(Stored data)
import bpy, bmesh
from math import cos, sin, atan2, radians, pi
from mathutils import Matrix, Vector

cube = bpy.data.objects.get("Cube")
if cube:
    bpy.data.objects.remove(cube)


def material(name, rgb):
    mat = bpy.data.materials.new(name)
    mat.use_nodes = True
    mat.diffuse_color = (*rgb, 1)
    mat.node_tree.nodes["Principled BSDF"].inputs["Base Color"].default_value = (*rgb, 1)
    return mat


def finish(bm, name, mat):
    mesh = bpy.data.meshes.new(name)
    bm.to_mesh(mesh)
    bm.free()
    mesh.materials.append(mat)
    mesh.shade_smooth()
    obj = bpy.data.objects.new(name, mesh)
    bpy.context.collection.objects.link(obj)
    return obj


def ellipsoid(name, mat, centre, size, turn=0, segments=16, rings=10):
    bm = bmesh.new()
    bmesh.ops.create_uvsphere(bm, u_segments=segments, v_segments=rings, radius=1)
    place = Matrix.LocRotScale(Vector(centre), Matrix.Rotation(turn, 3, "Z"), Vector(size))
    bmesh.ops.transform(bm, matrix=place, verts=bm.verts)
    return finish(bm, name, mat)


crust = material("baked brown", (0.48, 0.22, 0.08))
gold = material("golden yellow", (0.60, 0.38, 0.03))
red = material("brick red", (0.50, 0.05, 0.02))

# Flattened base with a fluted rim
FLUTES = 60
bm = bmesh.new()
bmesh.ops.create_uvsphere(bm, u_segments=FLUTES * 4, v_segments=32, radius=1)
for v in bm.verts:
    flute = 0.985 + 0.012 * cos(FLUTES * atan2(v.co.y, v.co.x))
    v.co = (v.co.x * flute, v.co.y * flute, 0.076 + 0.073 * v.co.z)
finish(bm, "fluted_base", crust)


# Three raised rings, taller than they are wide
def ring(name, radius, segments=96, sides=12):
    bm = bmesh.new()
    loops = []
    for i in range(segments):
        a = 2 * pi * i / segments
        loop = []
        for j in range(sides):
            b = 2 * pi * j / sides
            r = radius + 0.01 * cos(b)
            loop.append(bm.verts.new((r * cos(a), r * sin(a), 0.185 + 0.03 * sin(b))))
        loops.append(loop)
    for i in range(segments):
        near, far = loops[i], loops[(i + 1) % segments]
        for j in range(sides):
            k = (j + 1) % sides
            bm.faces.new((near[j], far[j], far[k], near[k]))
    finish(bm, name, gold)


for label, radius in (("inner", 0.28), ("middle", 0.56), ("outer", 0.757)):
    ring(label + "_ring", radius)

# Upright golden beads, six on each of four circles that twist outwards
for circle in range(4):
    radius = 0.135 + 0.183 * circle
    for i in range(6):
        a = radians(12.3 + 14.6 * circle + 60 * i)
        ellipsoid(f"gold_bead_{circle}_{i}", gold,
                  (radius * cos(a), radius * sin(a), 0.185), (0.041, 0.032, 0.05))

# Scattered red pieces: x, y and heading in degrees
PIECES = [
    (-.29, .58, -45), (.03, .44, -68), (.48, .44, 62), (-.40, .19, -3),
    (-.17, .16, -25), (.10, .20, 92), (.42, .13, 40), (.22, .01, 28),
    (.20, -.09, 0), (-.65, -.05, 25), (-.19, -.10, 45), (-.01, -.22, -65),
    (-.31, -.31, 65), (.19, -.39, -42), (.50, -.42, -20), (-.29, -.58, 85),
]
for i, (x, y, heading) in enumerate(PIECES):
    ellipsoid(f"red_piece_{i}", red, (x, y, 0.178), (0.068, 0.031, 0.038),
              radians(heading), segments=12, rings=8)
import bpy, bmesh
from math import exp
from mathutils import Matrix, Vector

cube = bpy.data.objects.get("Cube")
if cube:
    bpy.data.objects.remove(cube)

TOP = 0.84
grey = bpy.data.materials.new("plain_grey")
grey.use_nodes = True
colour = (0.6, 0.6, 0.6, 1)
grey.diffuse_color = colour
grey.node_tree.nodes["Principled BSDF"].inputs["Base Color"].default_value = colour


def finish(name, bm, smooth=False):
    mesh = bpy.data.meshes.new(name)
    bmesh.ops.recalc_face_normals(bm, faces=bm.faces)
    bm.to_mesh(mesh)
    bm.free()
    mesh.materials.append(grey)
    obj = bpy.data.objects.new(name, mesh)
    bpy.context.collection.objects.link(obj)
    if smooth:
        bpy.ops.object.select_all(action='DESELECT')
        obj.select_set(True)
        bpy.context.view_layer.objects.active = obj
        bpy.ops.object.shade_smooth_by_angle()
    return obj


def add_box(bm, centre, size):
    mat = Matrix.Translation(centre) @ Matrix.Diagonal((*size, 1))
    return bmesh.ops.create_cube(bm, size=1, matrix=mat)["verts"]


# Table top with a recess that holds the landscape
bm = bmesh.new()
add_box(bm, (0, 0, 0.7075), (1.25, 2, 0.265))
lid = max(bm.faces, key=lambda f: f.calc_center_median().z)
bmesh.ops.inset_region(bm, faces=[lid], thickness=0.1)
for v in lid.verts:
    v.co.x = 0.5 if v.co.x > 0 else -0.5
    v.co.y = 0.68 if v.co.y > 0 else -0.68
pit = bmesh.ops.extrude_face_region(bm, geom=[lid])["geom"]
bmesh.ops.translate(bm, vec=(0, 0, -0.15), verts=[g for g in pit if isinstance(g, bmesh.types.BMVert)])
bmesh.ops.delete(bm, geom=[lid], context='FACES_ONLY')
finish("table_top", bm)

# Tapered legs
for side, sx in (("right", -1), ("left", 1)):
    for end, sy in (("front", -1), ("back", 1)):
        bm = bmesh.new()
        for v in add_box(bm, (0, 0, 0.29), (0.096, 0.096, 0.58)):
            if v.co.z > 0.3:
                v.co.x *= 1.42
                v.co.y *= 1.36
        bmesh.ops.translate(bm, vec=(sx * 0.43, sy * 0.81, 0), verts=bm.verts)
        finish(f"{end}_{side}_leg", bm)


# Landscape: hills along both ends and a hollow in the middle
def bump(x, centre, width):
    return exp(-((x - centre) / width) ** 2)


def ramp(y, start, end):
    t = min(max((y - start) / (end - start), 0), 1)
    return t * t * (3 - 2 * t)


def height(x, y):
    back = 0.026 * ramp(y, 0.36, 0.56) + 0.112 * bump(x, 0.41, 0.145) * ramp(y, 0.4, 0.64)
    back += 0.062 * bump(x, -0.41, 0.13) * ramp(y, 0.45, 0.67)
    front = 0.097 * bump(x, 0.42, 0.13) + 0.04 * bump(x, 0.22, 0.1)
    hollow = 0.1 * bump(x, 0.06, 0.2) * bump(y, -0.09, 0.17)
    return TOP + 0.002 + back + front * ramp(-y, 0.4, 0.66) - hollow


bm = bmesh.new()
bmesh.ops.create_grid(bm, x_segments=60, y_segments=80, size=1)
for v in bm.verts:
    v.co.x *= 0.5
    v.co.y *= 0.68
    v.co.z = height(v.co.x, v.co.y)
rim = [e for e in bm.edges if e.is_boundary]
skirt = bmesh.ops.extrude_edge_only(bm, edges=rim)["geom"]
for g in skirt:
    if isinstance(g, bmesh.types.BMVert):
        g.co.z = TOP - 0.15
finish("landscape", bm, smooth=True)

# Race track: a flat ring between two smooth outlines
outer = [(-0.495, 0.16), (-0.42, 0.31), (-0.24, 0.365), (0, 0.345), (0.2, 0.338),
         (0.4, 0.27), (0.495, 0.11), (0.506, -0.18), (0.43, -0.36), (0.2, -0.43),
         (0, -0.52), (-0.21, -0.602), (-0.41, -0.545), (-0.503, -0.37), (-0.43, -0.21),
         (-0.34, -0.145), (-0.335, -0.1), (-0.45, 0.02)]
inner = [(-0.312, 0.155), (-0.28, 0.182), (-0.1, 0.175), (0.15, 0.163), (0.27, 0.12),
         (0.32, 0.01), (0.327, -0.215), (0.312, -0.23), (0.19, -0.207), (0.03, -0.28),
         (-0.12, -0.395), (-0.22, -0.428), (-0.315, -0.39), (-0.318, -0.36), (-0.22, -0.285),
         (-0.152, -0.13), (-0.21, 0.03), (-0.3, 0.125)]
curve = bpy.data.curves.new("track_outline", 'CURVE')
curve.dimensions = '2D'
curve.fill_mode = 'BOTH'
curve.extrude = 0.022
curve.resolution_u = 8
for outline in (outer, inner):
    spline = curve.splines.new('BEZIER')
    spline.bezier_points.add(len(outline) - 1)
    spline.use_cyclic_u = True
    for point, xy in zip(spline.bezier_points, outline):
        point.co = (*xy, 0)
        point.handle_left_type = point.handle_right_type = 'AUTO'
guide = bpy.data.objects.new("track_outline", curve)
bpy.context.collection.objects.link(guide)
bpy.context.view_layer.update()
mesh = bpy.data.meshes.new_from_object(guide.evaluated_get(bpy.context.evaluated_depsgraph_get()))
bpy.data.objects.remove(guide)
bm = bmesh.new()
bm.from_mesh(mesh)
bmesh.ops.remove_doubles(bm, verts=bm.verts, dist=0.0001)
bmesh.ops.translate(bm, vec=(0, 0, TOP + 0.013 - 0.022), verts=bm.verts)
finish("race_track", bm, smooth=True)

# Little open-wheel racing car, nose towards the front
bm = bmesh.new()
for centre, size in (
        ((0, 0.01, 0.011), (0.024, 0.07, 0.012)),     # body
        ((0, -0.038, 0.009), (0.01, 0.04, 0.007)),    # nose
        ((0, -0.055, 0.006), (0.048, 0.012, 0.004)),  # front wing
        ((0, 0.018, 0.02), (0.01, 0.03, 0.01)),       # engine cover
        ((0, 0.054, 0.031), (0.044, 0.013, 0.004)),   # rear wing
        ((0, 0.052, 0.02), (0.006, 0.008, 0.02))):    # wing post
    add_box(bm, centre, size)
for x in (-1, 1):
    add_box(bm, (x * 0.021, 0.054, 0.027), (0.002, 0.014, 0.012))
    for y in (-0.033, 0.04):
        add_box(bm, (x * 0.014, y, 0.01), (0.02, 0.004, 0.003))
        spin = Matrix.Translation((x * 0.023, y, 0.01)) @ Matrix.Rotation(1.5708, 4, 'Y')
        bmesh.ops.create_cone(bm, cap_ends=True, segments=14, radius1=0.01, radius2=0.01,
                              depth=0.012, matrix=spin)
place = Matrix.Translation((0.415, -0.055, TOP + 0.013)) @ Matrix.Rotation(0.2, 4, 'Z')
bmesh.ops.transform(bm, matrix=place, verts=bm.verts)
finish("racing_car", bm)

## YOUR TASK
Above are the entries. Copy exactly the part that opens with the line containing "for side, sx" and closes with the line containing "front = 0.097", and no more.

## ANSWER TO THIS PROBLEM
for side, sx in (("right", -1), ("left", 1)):
    for end, sy in (("front", -1), ("back", 1)):
        bm = bmesh.new()
        for v in add_box(bm, (0, 0, 0.29), (0.096, 0.096, 0.58)):
            if v.co.z > 0.3:
                v.co.x *= 1.42
                v.co.y *= 1.36
        bmesh.ops.translate(bm, vec=(sx * 0.43, sy * 0.81, 0), verts=bm.verts)
        finish(f"{end}_{side}_leg", bm)


# Landscape: hills along both ends and a hollow in the middle
def bump(x, centre, width):
    return exp(-((x - centre) / width) ** 2)


def ramp(y, start, end):
    t = min(max((y - start) / (end - start), 0), 1)
    return t * t * (3 - 2 * t)


def height(x, y):
    back = 0.026 * ramp(y, 0.36, 0.56) + 0.112 * bump(x, 0.41, 0.145) * ramp(y, 0.4, 0.64)
    back += 0.062 * bump(x, -0.41, 0.13) * ramp(y, 0.45, 0.67)
    front = 0.097 * bump(x, 0.42, 0.13) + 0.04 * bump(x, 0.22, 0.1)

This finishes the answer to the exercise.